------ MATERIALS PROVIDED ------

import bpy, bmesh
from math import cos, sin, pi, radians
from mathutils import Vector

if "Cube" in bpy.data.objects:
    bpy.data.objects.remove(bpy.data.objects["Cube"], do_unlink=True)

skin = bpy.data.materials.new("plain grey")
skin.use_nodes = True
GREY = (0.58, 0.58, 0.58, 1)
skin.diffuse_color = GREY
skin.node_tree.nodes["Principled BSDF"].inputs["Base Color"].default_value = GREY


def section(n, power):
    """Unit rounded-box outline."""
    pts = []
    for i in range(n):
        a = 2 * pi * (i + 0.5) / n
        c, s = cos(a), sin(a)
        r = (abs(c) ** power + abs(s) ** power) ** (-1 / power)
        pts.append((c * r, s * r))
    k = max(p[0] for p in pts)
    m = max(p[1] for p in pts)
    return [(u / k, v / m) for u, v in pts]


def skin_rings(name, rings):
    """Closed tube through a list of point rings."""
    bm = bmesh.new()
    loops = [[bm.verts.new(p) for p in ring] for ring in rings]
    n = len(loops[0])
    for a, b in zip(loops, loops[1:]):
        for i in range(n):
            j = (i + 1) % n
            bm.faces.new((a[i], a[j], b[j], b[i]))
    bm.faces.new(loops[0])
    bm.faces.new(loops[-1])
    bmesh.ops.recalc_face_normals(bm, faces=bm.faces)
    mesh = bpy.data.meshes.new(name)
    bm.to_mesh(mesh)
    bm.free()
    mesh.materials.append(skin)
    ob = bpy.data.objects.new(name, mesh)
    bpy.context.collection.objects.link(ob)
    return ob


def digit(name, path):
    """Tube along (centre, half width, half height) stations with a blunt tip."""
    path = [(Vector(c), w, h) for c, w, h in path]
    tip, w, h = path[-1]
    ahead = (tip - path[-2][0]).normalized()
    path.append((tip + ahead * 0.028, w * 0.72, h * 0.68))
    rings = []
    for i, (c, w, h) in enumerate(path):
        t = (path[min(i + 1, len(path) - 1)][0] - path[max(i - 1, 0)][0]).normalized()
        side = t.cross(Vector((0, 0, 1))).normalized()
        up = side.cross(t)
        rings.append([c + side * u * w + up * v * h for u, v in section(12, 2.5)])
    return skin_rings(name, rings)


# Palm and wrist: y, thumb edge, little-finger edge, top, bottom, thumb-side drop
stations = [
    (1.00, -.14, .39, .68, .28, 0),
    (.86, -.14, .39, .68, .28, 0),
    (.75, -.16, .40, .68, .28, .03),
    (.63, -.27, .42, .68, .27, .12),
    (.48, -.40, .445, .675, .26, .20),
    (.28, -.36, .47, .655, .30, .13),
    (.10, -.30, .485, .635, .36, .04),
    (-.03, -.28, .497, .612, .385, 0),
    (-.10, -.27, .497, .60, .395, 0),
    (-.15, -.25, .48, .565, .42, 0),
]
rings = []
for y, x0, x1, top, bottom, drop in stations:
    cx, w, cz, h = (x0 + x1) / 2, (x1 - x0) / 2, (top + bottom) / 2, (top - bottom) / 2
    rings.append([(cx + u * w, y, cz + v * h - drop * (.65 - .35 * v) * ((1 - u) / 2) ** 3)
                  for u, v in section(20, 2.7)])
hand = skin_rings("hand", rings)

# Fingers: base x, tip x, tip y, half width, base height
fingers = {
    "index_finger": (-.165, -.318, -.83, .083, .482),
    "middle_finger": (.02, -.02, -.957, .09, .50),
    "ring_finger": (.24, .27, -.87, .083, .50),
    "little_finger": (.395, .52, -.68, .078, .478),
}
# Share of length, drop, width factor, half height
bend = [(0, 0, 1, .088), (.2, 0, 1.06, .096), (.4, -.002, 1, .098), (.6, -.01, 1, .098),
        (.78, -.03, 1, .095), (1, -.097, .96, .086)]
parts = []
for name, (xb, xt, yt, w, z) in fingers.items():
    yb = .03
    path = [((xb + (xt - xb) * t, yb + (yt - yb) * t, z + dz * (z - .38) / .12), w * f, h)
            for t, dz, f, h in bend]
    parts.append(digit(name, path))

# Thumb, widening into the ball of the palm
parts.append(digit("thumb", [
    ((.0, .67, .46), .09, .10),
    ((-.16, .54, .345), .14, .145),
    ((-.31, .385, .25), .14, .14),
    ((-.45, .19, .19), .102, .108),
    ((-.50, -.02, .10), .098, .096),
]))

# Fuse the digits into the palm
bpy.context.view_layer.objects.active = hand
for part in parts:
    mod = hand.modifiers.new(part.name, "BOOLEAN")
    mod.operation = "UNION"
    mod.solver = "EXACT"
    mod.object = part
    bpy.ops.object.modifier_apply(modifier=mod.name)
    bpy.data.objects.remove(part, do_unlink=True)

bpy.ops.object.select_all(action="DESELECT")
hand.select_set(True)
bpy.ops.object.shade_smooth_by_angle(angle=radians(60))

------
------ MATERIALS PROVIDED ------

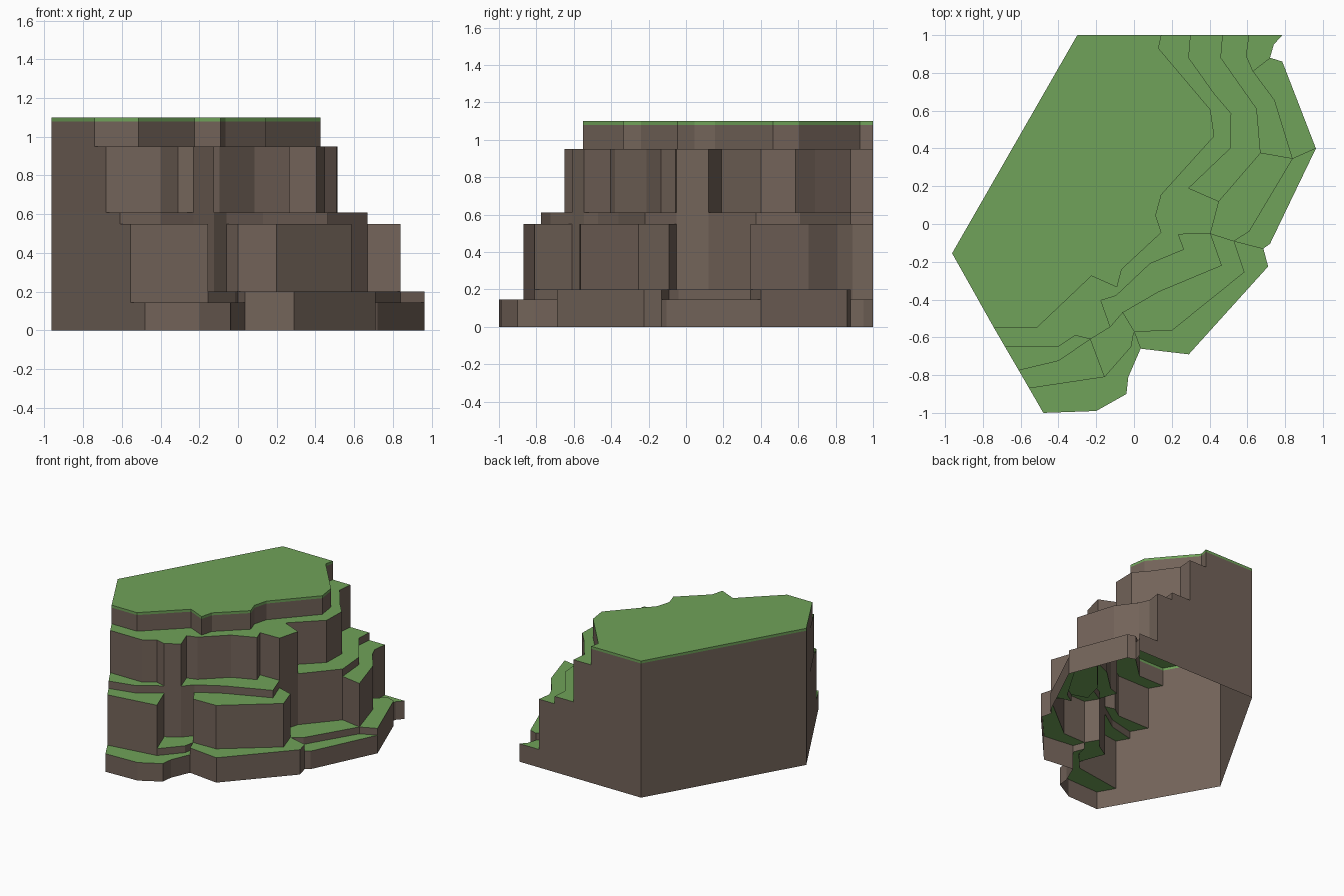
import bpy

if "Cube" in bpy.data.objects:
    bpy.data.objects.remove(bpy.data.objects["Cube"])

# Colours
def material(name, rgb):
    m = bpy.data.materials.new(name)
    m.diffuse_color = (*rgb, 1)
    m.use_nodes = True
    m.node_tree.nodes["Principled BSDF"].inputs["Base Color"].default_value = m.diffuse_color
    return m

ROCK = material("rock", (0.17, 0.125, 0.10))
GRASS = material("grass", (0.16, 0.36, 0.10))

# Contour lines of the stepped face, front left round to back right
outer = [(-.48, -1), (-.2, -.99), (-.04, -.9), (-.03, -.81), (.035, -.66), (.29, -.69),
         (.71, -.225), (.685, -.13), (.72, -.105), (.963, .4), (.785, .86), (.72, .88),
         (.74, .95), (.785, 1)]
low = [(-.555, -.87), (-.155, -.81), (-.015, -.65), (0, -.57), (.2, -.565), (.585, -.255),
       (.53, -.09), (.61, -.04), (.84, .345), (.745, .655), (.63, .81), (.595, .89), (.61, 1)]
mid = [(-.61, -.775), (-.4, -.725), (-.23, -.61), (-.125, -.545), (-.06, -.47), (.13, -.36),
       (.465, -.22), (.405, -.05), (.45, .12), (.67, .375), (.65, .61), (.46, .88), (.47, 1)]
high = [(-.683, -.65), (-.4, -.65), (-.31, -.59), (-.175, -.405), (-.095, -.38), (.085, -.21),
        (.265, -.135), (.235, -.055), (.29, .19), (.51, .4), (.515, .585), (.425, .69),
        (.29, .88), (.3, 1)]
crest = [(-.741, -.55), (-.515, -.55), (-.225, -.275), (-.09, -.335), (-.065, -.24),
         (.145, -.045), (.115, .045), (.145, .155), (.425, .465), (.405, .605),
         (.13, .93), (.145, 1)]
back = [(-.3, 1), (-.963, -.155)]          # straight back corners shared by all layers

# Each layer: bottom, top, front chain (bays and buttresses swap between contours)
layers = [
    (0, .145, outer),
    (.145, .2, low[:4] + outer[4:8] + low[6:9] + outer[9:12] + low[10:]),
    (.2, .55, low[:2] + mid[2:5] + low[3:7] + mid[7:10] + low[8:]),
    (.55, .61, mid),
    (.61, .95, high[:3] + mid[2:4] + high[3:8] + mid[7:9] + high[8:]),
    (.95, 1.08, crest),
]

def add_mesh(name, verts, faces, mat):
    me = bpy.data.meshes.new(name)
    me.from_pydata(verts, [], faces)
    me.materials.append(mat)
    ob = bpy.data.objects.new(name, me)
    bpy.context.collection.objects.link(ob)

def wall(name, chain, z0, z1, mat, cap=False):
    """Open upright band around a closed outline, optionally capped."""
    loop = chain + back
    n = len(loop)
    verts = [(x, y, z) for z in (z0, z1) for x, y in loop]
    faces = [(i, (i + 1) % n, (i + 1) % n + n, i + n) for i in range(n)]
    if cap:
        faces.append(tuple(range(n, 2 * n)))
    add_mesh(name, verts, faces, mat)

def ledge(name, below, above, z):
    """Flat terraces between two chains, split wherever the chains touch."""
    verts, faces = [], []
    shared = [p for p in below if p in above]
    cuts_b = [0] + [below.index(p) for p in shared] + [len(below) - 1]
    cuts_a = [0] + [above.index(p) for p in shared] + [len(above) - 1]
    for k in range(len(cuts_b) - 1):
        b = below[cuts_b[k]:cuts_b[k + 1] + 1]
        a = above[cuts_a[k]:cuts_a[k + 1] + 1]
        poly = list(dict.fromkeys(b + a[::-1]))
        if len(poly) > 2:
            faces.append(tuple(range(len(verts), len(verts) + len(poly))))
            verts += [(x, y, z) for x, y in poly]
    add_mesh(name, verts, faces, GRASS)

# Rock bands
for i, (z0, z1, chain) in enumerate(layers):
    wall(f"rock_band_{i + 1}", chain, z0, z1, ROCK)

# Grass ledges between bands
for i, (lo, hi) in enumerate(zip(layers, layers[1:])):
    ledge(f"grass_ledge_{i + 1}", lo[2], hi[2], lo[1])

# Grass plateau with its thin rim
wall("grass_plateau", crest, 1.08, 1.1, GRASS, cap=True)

------

WHAT NEEDS TO BE DONE: Would you please repeat exactly the lines above, starting at the line with "shared = [p for p in below if p in above]" and stopping at the line with "1.1, GRASS, cap=True)", both included?

TASK RESPONSE:
    shared = [p for p in below if p in above]
    cuts_b = [0] + [below.index(p) for p in shared] + [len(below) - 1]
    cuts_a = [0] + [above.index(p) for p in shared] + [len(above) - 1]
    for k in range(len(cuts_b) - 1):
        b = below[cuts_b[k]:cuts_b[k + 1] + 1]
        a = above[cuts_a[k]:cuts_a[k + 1] + 1]
        poly = list(dict.fromkeys(b + a[::-1]))
        if len(poly) > 2:
            faces.append(tuple(range(len(verts), len(verts) + len(poly))))
            verts += [(x, y, z) for x, y in poly]
    add_mesh(name, verts, faces, GRASS)

# Rock bands
for i, (z0, z1, chain) in enumerate(layers):
    wall(f"rock_band_{i + 1}", chain, z0, z1, ROCK)

# Grass ledges between bands
for i, (lo, hi) in enumerate(zip(layers, layers[1:])):
    ledge(f"grass_ledge_{i + 1}", lo[2], hi[2], lo[1])

# Grass plateau with its thin rim
wall("grass_plateau", crest, 1.08, 1.1, GRASS, cap=True)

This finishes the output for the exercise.